Collected data
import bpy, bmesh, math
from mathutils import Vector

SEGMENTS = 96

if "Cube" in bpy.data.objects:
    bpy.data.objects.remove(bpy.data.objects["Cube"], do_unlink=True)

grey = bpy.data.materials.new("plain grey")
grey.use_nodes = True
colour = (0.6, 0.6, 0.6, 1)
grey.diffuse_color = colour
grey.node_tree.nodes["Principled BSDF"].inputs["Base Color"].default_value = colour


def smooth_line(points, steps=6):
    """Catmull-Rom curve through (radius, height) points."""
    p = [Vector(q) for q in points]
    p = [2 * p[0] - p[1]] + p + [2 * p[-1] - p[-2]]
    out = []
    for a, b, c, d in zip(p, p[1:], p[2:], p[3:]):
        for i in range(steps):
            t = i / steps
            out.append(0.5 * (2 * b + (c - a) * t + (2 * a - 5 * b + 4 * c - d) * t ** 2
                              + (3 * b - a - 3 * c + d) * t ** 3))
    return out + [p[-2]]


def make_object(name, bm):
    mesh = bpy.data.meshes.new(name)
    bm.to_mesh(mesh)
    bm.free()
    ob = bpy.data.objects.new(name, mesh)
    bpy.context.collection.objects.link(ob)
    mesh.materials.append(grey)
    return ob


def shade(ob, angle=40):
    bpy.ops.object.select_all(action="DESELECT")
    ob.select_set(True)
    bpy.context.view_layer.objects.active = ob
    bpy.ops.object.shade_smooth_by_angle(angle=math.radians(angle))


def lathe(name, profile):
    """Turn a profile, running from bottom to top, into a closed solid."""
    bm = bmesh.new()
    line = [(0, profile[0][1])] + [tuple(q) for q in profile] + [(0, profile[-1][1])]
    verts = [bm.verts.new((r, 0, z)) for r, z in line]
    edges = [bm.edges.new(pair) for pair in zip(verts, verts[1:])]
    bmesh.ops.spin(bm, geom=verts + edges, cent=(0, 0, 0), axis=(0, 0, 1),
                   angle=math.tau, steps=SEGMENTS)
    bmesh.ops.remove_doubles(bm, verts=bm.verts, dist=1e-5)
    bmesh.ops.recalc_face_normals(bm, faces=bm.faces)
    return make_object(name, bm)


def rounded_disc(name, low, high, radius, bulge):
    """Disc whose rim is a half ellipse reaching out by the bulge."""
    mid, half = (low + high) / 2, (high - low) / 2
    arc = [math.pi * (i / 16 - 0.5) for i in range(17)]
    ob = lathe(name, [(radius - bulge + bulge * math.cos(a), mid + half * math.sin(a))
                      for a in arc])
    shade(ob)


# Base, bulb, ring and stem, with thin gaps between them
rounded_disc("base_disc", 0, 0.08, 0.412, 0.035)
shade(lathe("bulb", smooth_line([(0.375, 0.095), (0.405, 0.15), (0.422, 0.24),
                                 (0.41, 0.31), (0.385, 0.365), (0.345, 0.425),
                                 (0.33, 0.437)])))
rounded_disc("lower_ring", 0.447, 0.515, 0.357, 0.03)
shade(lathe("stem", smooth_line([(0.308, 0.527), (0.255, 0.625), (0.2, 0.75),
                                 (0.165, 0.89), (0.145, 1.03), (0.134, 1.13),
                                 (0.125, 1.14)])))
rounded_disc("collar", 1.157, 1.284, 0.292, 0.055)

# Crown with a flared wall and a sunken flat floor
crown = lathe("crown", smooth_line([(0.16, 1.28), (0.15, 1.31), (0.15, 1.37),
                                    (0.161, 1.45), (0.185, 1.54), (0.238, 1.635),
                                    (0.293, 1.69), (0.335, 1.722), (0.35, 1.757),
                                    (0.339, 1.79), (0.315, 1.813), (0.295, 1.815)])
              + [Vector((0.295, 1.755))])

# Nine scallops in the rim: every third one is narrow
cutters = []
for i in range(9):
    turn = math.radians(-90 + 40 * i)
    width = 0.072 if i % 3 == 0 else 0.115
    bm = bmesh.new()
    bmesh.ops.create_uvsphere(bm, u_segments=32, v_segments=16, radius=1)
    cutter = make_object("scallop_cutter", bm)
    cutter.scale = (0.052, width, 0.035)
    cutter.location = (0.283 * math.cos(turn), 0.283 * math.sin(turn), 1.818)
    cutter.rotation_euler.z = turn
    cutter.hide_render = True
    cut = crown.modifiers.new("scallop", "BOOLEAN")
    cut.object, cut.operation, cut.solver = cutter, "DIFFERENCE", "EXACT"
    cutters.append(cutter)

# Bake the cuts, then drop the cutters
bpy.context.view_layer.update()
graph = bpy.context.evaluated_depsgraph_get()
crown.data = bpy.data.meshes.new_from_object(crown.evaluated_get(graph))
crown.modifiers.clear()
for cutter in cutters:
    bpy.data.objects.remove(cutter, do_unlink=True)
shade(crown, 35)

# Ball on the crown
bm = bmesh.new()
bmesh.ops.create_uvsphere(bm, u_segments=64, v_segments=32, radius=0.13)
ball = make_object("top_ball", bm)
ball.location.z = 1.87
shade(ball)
==
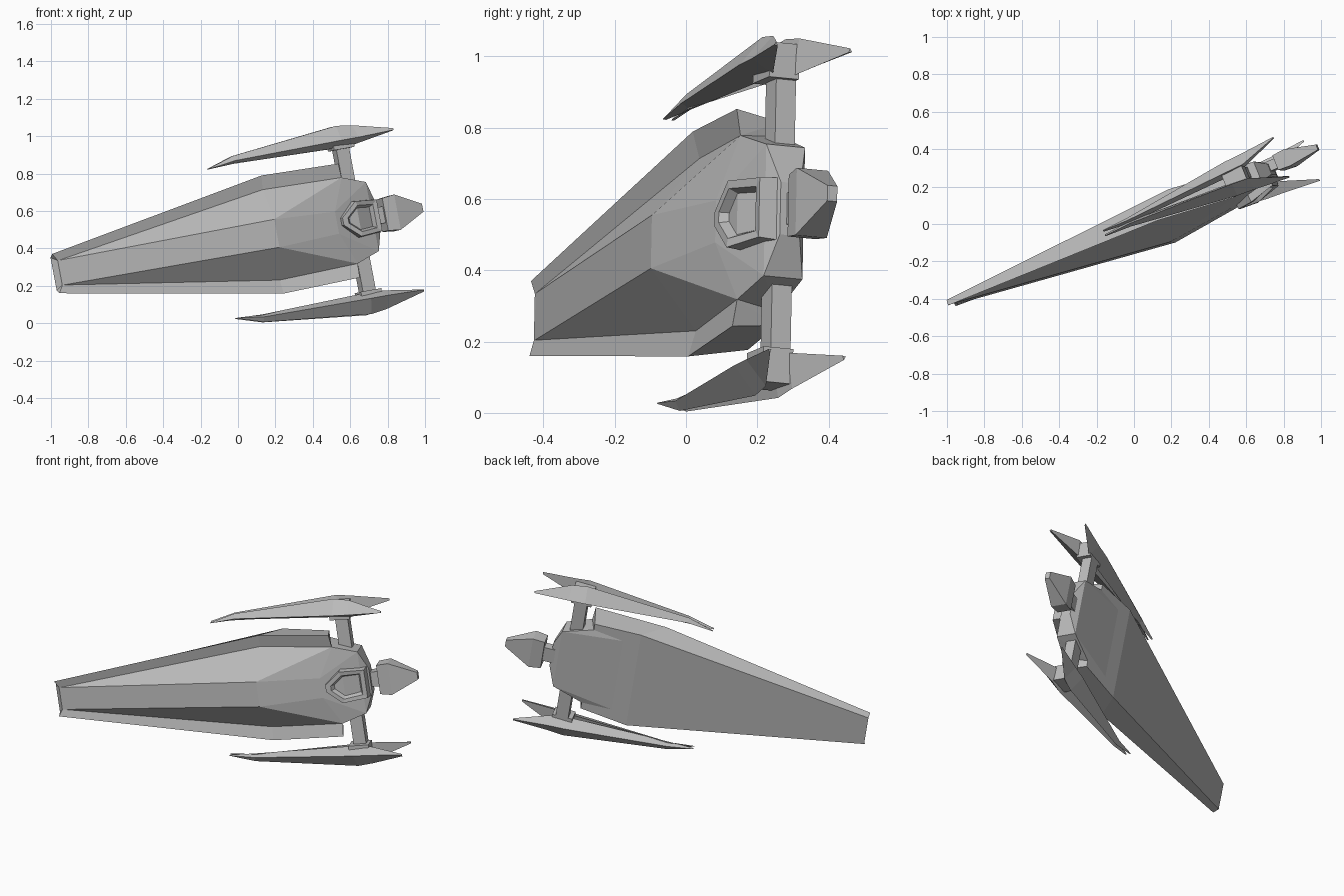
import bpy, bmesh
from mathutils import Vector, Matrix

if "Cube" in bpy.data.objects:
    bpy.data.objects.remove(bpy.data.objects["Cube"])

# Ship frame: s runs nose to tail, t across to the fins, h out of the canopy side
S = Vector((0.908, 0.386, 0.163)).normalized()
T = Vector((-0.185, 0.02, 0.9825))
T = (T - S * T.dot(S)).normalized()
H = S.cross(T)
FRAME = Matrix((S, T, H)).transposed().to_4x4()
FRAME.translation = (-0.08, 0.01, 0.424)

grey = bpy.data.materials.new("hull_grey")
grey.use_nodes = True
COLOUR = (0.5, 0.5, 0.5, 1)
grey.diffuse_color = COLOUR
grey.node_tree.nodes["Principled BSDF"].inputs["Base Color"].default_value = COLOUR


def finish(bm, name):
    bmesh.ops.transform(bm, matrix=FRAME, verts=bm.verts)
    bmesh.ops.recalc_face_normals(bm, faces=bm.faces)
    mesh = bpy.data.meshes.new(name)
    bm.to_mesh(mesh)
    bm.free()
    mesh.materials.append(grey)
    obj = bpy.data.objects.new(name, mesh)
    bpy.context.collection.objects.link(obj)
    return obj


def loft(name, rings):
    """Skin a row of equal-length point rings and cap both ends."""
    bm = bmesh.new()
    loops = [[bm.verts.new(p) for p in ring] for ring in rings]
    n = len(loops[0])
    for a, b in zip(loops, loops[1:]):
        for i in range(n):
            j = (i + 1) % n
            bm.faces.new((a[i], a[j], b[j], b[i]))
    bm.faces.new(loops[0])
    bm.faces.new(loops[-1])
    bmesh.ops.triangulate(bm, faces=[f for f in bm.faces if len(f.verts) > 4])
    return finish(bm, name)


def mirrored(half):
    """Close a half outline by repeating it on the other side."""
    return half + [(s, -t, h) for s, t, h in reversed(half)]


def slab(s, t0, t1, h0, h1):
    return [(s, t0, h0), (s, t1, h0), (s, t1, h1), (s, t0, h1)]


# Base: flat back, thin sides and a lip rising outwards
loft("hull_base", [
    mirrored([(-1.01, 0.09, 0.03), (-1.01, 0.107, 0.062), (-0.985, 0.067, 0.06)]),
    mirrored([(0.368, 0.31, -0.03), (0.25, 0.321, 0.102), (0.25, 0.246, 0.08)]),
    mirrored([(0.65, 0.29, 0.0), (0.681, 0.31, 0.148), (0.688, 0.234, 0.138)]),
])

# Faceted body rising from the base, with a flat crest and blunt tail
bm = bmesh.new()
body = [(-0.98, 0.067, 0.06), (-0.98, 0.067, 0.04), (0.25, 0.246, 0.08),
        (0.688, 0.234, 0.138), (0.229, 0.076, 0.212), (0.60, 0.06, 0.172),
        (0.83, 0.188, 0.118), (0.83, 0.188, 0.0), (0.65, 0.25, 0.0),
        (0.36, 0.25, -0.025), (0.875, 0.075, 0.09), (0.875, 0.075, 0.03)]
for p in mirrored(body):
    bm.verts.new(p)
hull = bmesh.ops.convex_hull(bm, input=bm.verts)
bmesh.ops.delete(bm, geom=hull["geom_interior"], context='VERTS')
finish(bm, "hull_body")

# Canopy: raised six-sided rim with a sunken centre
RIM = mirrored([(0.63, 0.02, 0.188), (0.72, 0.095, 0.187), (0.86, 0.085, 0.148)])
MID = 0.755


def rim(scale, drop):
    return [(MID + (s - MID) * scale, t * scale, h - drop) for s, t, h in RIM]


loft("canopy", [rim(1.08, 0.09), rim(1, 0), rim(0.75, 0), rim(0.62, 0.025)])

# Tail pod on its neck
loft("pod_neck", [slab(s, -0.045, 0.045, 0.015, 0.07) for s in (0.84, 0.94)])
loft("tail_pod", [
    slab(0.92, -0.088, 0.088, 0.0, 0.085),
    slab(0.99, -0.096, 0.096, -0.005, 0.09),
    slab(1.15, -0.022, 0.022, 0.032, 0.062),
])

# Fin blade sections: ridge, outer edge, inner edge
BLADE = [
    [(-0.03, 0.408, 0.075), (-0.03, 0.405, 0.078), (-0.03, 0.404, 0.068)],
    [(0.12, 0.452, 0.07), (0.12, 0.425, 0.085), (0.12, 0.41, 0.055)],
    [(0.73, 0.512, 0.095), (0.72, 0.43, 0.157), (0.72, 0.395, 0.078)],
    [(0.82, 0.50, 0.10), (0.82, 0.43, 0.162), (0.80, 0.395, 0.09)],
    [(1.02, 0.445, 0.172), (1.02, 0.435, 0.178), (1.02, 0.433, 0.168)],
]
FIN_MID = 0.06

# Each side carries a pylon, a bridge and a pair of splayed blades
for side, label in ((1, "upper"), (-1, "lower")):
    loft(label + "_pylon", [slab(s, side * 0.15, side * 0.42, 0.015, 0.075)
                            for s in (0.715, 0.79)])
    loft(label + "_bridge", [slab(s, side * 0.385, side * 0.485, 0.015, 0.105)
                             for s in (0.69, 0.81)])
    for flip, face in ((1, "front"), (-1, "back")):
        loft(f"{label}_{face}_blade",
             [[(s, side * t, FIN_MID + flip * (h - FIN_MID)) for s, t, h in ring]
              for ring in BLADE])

Description of the task = Show the lines from the data above that contain the string "grey".

Your solution =
grey = bpy.data.materials.new("plain grey")
grey.use_nodes = True
grey.diffuse_color = colour
grey.node_tree.nodes["Principled BSDF"].inputs["Base Color"].default_value = colour
    mesh.materials.append(grey)
grey = bpy.data.materials.new("hull_grey")
grey.use_nodes = True
grey.diffuse_color = COLOUR
grey.node_tree.nodes["Principled BSDF"].inputs["Base Color"].default_value = COLOUR
    mesh.materials.append(grey)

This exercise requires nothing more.